Article I, Section 8, Clause 3:
[The Congress shall have Power . . .] To regulate Commerce with foreign Nations, and among the several States, and with the Indian Tribes; . . .
That Congress’s protective power over interstate commerce reaches all kinds of obstructions and impediments was made clear in United States v. Ferger. 1 The defendants had been indicted for issuing a false bill of lading to cover a fictitious shipment in interstate commerce. Before the Court they argued that, because there could be no commerce in a fraudulent bill of lading, Congress had no power to exercise criminal jurisdiction over them. Chief Justice White wrote:

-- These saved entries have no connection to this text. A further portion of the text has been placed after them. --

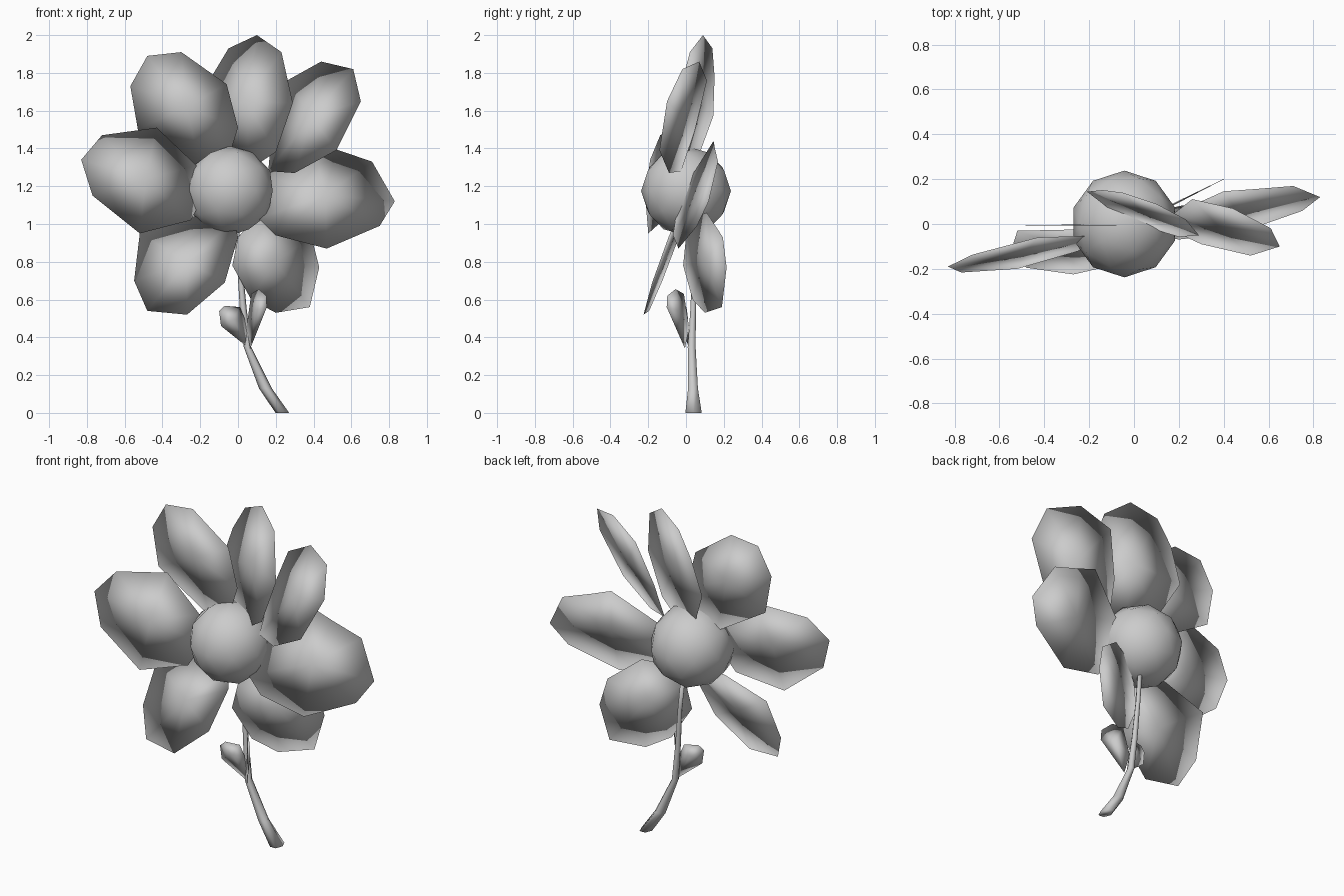
import bpy, bmesh
from mathutils import Vector

if "Cube" in bpy.data.objects:
    bpy.data.objects.remove(bpy.data.objects["Cube"])


def finish(name, bm):
    bmesh.ops.recalc_face_normals(bm, faces=bm.faces[:])
    for f in bm.faces:
        f.smooth = True
    me = bpy.data.meshes.new(name)
    bm.to_mesh(me)
    bm.free()
    ob = bpy.data.objects.new(name, me)
    bpy.context.collection.objects.link(ob)
    return ob


def blade(name, outline, plane, thick=0.004):
    """Thin smooth lens: front outline (x, z) laid on the plane y = a + b*x + c*z."""
    a, b, c = plane
    bm = bmesh.new()
    rim = [bm.verts.new((x, a + b * x + c * z, z)) for x, z in outline]
    mid = sum((v.co for v in rim), Vector()) / len(rim)
    normal = Vector((-b, 1, -c)).normalized()
    for side in (-1, 1):
        hub = bm.verts.new(mid + normal * side * thick)
        for p, q in zip(rim, rim[1:] + rim[:1]):
            bm.faces.new((p, q, hub))
    return finish(name, bm)


# Flower centre
bpy.ops.mesh.primitive_ico_sphere_add(subdivisions=2, radius=0.238, location=(-0.043, 0, 1.175))
centre = bpy.context.object
centre.name = "flower_centre"
bpy.ops.object.shade_smooth()

# Petals, clockwise from the top
blade("petal_top",
      [(.10, 2.0), (.23, 1.91), (.29, 1.64), (.20, 1.38), (.06, 1.29),
       (-.10, 1.34), (-.21, 1.57), (-.14, 1.78), (-.05, 1.93)],
      (-.211, -.413, .171))
blade("petal_upper_right",
      [(.44, 1.86), (.61, 1.82), (.65, 1.65), (.52, 1.39), (.30, 1.27),
       (.16, 1.28), (.18, 1.50), (.26, 1.76)],
      (-.434, -.436, .374))
blade("petal_right",
      [(.40, 1.44), (.52, 1.395), (.71, 1.33), (.83, 1.12), (.75, .99), (.47, .87),
       (.20, .94), (.11, 1.03), (.15, 1.26)],
      (-.438, .2, .35))
blade("petal_lower_right",
      [(.20, .53), (.38, .56), (.43, .77), (.39, .93), (.22, 1.06),
       (.10, 1.04), (0, .93), (-.03, .78), (.07, .60)],
      (0, .5, 0))
blade("petal_lower_left",
      [(-.27, .52), (-.48, .54), (-.55, .70), (-.52, .95), (-.24, 1.04),
       (-.02, 1.02), (0, .93), (-.07, .69)],
      (-.457, -.105, .392))
blade("petal_left",
      [(-.83, 1.34), (-.72, 1.47), (-.43, 1.51), (-.22, 1.31), (-.18, 1.15),
       (-.25, 1.02), (-.52, .95), (-.77, 1.15)],
      (-.279, .235, .212))
blade("petal_upper_left",
      [(-.48, 1.89), (-.30, 1.91), (-.06, 1.74), (0, 1.51), (-.04, 1.38),
       (-.20, 1.30), (-.53, 1.50), (-.57, 1.73)],
      (-.005, 0, 0), 0.002)

# Leaves on the stem
blade("leaf_right",
      [(.11, .655), (.15, .62), (.153, .56), (.065, .34), (.045, .45), (.07, .63)],
      (.066, -1.1, 0))
blade("leaf_left",
      [(-.10, .54), (-.07, .567), (.01, .56), (.035, .50), (.06, .34), (-.09, .46)],
      (0, .3, 0))

# Stem: level six-sided rings (centre x, y, z, half width x, half width y)
from math import sin, cos, pi
bm = bmesh.new()
rings = []
for x, y, z, rx, ry in [(.235, .04, 0, .036, .05), (.145, .037, .13, .034, .03),
                        (.05, .03, .35, .020, .024), (.028, .038, .55, .018, .017),
                        (.008, .045, .80, .014, .014), (-.01, .04, 1.0, .014, .014)]:
    rings.append([bm.verts.new((x + rx * cos(i * pi / 3), y + ry * sin(i * pi / 3), z))
                  for i in range(6)])
for lo, hi in zip(rings, rings[1:]):
    for i in range(6):
        j = (i + 1) % 6
        bm.faces.new((lo[i], lo[j], hi[j], hi[i]))
bm.faces.new(rings[0])
bm.faces.new(rings[-1])
finish("stem", bm)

But this mistakenly assumes that the power of Congress is to be necessarily tested by the intrinsic existence of commerce in the particular subject dealt with, instead of by the relation of that subject to commerce and its effect upon it. We say mistakenly assumes, because we think it clear that if the proposition were sustained it would destroy the power of Congress to regulate, as obviously that power, if it is to exist, must include the authority to deal with obstructions to interstate commerce . . . and with a host of other acts which, because of their relation to and influence upon interstate commerce, come within the power of Congress to regulate, although they are not interstate commerce in and of themselves. 2 Much of Congress’s criminal legislation is based simply on the crossing of a state line as creating federal jurisdiction. 3